=== Section Start ===

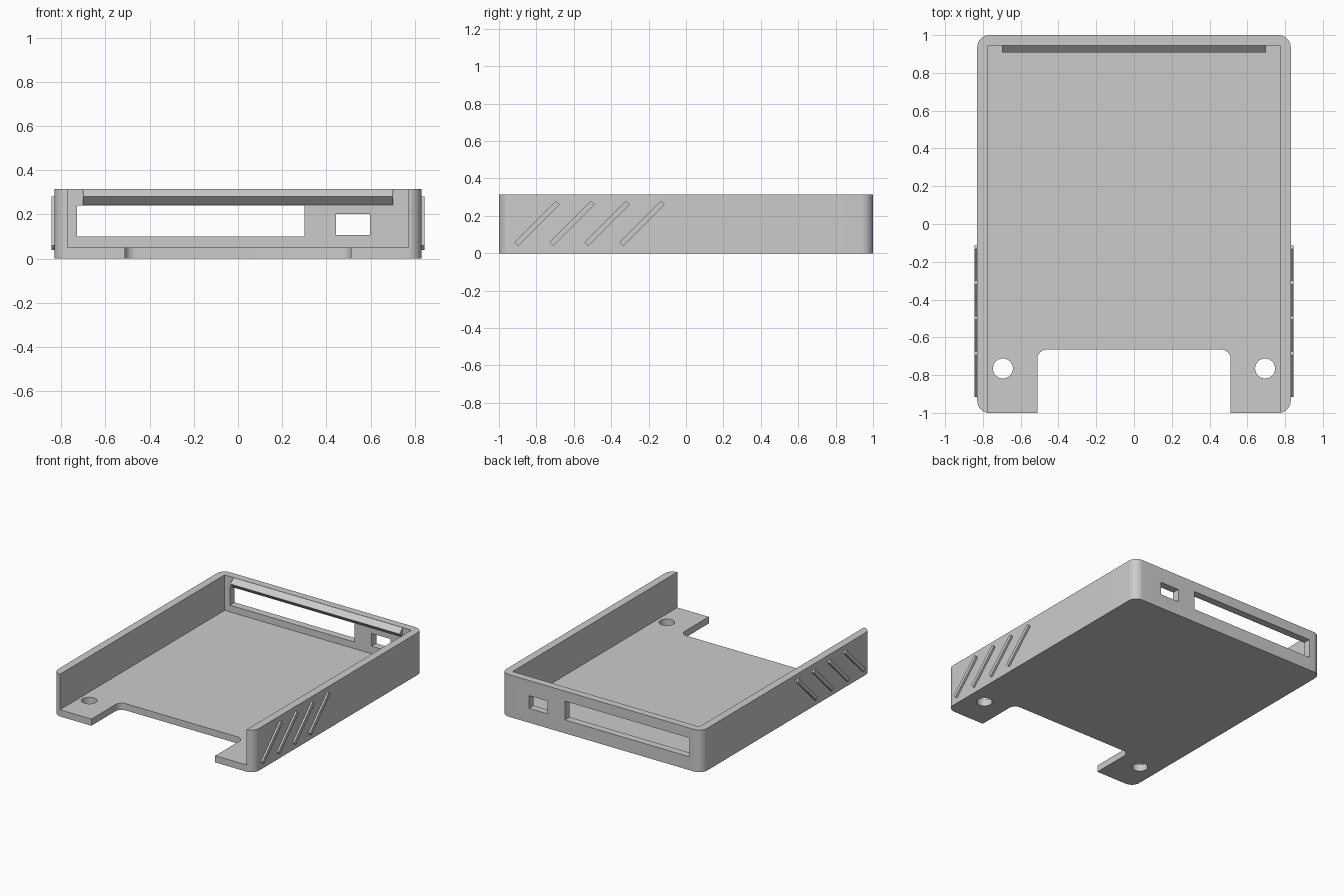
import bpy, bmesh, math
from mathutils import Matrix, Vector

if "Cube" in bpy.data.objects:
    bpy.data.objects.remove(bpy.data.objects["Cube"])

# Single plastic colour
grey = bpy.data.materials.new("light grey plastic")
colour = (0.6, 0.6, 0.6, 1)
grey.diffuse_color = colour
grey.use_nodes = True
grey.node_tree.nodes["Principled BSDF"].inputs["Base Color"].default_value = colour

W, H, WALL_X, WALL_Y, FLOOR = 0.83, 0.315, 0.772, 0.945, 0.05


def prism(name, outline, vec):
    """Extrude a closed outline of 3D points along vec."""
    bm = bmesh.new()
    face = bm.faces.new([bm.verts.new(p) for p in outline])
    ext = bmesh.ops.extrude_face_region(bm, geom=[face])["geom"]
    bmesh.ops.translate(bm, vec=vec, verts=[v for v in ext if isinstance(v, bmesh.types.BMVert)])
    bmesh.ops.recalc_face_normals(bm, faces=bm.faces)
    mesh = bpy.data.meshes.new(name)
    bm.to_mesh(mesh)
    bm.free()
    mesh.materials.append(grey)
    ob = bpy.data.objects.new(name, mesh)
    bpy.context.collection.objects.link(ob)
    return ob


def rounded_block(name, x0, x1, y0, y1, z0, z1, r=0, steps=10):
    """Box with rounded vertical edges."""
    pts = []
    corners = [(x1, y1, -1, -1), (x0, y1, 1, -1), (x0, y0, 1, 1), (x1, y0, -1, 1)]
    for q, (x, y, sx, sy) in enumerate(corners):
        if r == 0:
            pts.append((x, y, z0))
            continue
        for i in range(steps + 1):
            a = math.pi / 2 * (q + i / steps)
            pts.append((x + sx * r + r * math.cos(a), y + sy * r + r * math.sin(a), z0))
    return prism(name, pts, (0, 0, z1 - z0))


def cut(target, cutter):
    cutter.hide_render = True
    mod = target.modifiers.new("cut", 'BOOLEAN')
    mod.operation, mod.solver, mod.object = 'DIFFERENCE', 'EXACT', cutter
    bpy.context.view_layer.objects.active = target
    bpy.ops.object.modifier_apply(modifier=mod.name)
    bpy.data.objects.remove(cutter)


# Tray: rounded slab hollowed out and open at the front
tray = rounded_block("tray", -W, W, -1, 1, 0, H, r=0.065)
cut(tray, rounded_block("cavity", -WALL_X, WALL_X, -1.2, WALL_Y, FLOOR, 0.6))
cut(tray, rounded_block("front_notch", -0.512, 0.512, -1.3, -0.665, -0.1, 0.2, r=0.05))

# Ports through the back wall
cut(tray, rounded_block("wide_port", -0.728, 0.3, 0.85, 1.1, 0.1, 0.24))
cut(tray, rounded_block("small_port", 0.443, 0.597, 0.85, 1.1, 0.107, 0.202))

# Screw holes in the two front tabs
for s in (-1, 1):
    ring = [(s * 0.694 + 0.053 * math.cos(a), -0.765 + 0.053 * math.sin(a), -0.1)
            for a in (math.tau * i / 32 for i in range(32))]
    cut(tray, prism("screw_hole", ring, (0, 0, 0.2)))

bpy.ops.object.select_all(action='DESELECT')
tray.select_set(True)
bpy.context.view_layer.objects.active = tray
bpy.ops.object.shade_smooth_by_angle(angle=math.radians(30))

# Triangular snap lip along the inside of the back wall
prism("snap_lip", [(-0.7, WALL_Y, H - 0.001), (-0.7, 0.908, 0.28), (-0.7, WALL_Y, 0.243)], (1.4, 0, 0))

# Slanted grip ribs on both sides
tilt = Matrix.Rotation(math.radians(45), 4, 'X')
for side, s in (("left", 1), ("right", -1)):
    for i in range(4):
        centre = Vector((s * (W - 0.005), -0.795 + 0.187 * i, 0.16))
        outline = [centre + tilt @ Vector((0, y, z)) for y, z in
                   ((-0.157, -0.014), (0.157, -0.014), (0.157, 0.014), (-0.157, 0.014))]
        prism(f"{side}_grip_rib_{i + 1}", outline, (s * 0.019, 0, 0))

=== Section End ===

_How to complete this task:_
After locating the line holding "0, H, r=0.065)" above, output exactly that line and every line after it through the line holding "tray.select_set(True)". Include nothing else.

_Exercise output:_
tray = rounded_block("tray", -W, W, -1, 1, 0, H, r=0.065)
cut(tray, rounded_block("cavity", -WALL_X, WALL_X, -1.2, WALL_Y, FLOOR, 0.6))
cut(tray, rounded_block("front_notch", -0.512, 0.512, -1.3, -0.665, -0.1, 0.2, r=0.05))

# Ports through the back wall
cut(tray, rounded_block("wide_port", -0.728, 0.3, 0.85, 1.1, 0.1, 0.24))
cut(tray, rounded_block("small_port", 0.443, 0.597, 0.85, 1.1, 0.107, 0.202))

# Screw holes in the two front tabs
for s in (-1, 1):
    ring = [(s * 0.694 + 0.053 * math.cos(a), -0.765 + 0.053 * math.sin(a), -0.1)
            for a in (math.tau * i / 32 for i in range(32))]
    cut(tray, prism("screw_hole", ring, (0, 0, 0.2)))

bpy.ops.object.select_all(action='DESELECT')
tray.select_set(True)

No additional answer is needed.